Problem requirements = Setting pictures aside, output exactly the lines from the start of the records to the line with "m = bpy.data.materials.new(name)", that line included.

(Stored entries)
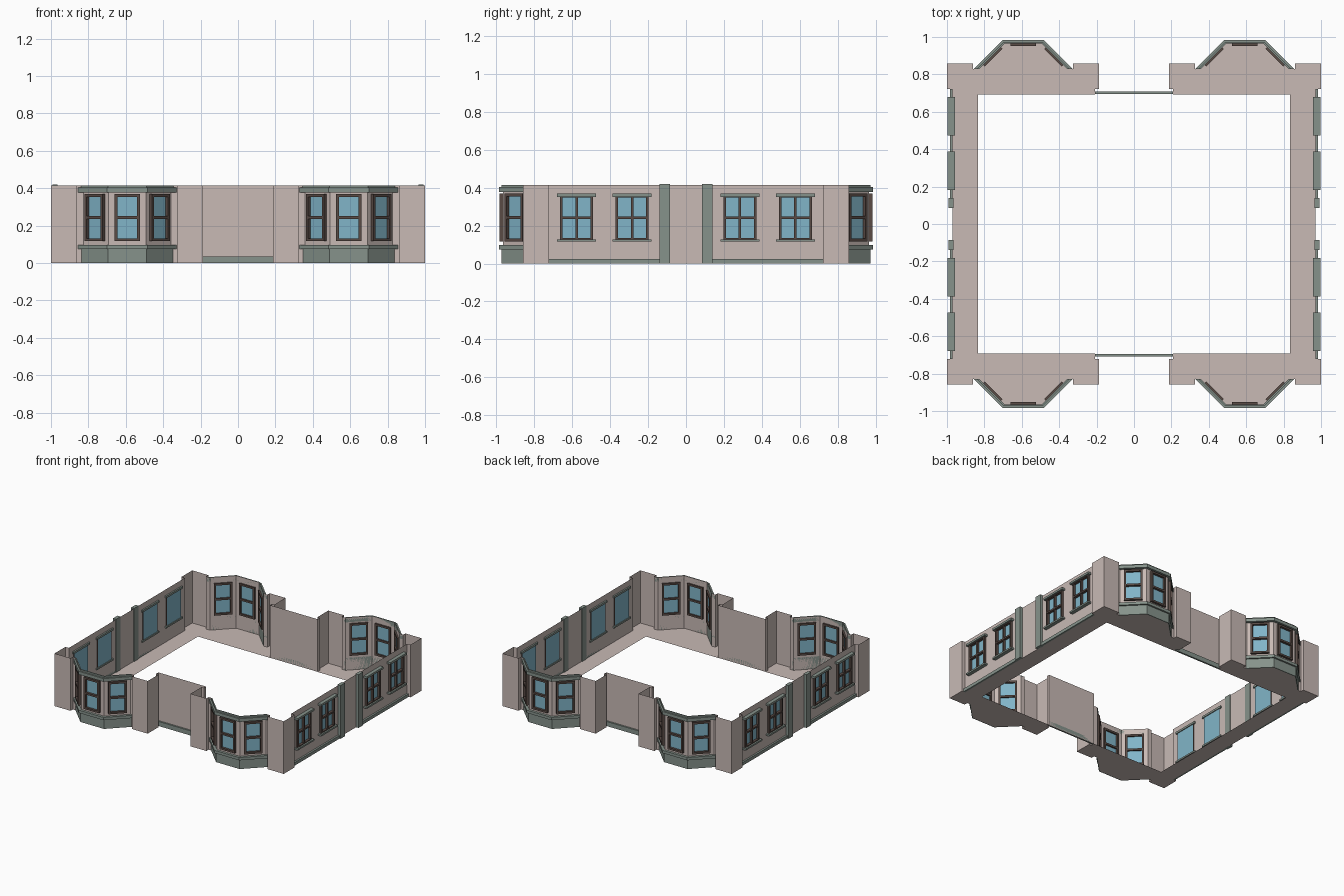
import bpy, bmesh, math
from mathutils import Vector

if "Cube" in bpy.data.objects:
    bpy.data.objects.remove(bpy.data.objects["Cube"])

H = 0.415                      # wall height
BX, BY, BH, BE = 0.592, -0.965, 0.10, 0.235   # bay: centre x, front y, half front, half at root
ROOT = -0.83


def mat(name, rgb):
    m = bpy.data.materials.new(name)
    m.diffuse_color = (*rgb, 1)
    m.use_nodes = True
    m.node_tree.nodes["Principled BSDF"].inputs["Base Color"].default_value = m.diffuse_color
    return m


STONE = mat("stone", (0.58, 0.49, 0.46))
TRIM = mat("trim", (0.24, 0.29, 0.26))
WOOD = mat("dark_wood", (0.10, 0.07, 0.06))
GLASS = mat("glass", (0.22, 0.46, 0.58))


def finish(bm, name, material):
    """One quarter becomes four through a mirror modifier."""
    bmesh.ops.remove_doubles(bm, verts=bm.verts, dist=1e-5)
    me = bpy.data.meshes.new(name)
    bm.to_mesh(me)
    bm.free()
    me.materials.append(material)
    ob = bpy.data.objects.new(name, me)
    bpy.context.collection.objects.link(ob)
    mod = ob.modifiers.new("four_quarters", 'MIRROR')
    mod.use_axis = (True, True, False)
    mod.merge_threshold = 1e-4
    return ob


def face(bm, pts):
    return bm.faces.new([bm.verts.new(p) for p in pts])


def prism(bm, outline, z0, z1):
    """Closed upright prism over a 2D outline."""
    lo = [bm.verts.new((x, y, z0)) for x, y in outline]
    hi = [bm.verts.new((x, y, z1)) for x, y in outline]
    new = [bm.faces.new(lo[::-1]), bm.faces.new(hi)]
    for i in range(len(lo)):
        j = (i + 1) % len(lo)
        new.append(bm.faces.new((lo[i], lo[j], hi[j], hi[i])))
    bmesh.ops.recalc_face_normals(bm, faces=new)


class Segment:
    """Straight wall run: u along it, d outward from it."""
    def __init__(self, a, b):
        self.a, b = Vector(a), Vector(b)
        self.length = (b - self.a).length
        self.u = (b - self.a).normalized()
        self.n = Vector((self.u.y, -self.u.x))

    def at(self, u, d=0.0):
        return tuple(self.a + self.u * u + self.n * d)

    def box(self, bm, u0, u1, d0, d1, z0, z1):
        prism(bm, [self.at(u0, d1), self.at(u1, d1), self.at(u1, d0), self.at(u0, d0)], z0, z1)

    def quad(self, bm, u0, u1, z0, z1, d=0.0):
        p, q = self.at(u0, d), self.at(u1, d)
        face(bm, [(*p, z0), (*q, z0), (*q, z1), (*p, z1)])

    def wall(self, bm, centres, half, z0, z1):
        """Wall sheet with window openings left out."""
        u = 0.0
        for c in centres:
            self.quad(bm, u, c - half, 0, H)
            self.quad(bm, c - half, c + half, 0, z0)
            self.quad(bm, c - half, c + half, z1, H)
            u = c + half
        self.quad(bm, u, self.length, 0, H)

    def sash(self, bm, c, half, z0, z1, t, d0, d1, cross):
        """Window frame with its bars."""
        zm = (z0 + z1) / 2
        for s in (-1, 1):
            e = sorted((c + s * half, c + s * (half - t)))
            self.box(bm, *e, d0, d1, z0, z1)
        for za, zb in ((z0, z0 + t), (zm - t / 2, zm + t / 2), (z1 - t, z1)):
            self.box(bm, c - half + t, c + half - t, d0, d1, za, zb)
        if cross:
            self.box(bm, c - t / 2, c + t / 2, d0, d1 - 0.002, z0 + t, z1 - t)


def bay_line(d):
    """Bay plan offset outward by d."""
    f, e = BH + d * math.tan(math.pi / 8), BE + d * math.sqrt(2)
    return [(BX - e, ROOT), (BX - f, BY - d), (BX + f, BY - d), (BX + e, ROOT)]


# Outer wall line of one quarter, front centre round to right centre
path = [(0, -.695), (.208, -.695), (.208, -.722), (.187, -.722), (.187, -.858),
        (.325, -.858), (.325, ROOT)] + bay_line(0) + [
        (.86, ROOT), (.86, -.858), (1, -.858), (1, -.722), (.97, -.722), (.97, 0)]
segs = [Segment(a, b) for a, b in zip(path, path[1:])]
bays, side = segs[7:10], segs[-1]
side_centres = (.145, .438)

# Walls
bm = bmesh.new()
for s in segs:
    if s in bays:
        s.wall(bm, [s.length / 2], .067, .117, .368)
    elif s is side:
        s.wall(bm, side_centres, .087, .122, .36)
    else:
        s.wall(bm, [], 0, 0, 0)
finish(bm, "outer_walls", STONE)

# Floor ring
bm = bmesh.new()
face(bm, [(x, y, 0) for x, y in path[1:] + [(.835, 0), (.835, -.693), (.208, -.693)]])
finish(bm, "floor_ring", STONE)

# Bay mouldings: plinth, sill band, cornice and its cap
for name, d, z0, z1 in (("bay_plinth", .007, 0, .075), ("bay_sill_band", .02, .075, .097),
                        ("bay_cornice", .02, .378, .403), ("bay_cornice_cap", .008, .403, H)):
    bm = bmesh.new()
    inner, outer = bay_line(0.0), bay_line(d)
    for i in range(3):
        prism(bm, [outer[i], outer[i + 1], inner[i + 1], inner[i]], z0, z1)
    bmesh.ops.remove_doubles(bm, verts=bm.verts, dist=1e-5)
    shared = [f for f in bm.faces if all(len(e.link_faces) > 2 for e in f.edges)]
    bmesh.ops.delete(bm, geom=shared, context='FACES_ONLY')
    finish(bm, name, TRIM)

# Window frames and panes
frames, panes = bmesh.new(), bmesh.new()
for s in bays:
    c = s.length / 2
    s.sash(frames, c, .067, .117, .368, .015, -.012, .018, False)
    s.quad(panes, c - .067, c + .067, .117, .368)
for c in side_centres:
    side.sash(frames, c, .087, .122, .36, .013, -.004, .016, True)
    side.quad(panes, c - .087, c + .087, .122, .36, -.006)
finish(frames, "window_frames", WOOD)
finish(panes, "window_panes", GLASS)

# Side window heads and sills
bm = bmesh.new()
for c in side_centres:
    side.box(bm, c - .103, c + .103, -.012, .028, .352, .368)
    side.box(bm, c - .103, c + .103, -.012, .028, .115, .128)
finish(bm, "window_heads_and_sills", TRIM)

# Side pilasters
bm = bmesh.new()
side.box(bm, .722 - .14, .722 - .085, -.005, .022, 0, .42)
finish(bm, "pilasters", TRIM)

# Plinths: side walls and recessed entrance wall
bm = bmesh.new()
side.box(bm, 0, .722 - .14, 0, .014, 0, .025)
finish(bm, "side_plinth", TRIM)
bm = bmesh.new()
prism(bm, [(0, -.708), (.208, -.708), (.208, -.695), (0, -.695)], 0, .036)
finish(bm, "entrance_plinth", TRIM)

Result of this task =
import bpy, bmesh, math
from mathutils import Vector

if "Cube" in bpy.data.objects:
    bpy.data.objects.remove(bpy.data.objects["Cube"])

H = 0.415                      # wall height
BX, BY, BH, BE = 0.592, -0.965, 0.10, 0.235   # bay: centre x, front y, half front, half at root
ROOT = -0.83


def mat(name, rgb):
    m = bpy.data.materials.new(name)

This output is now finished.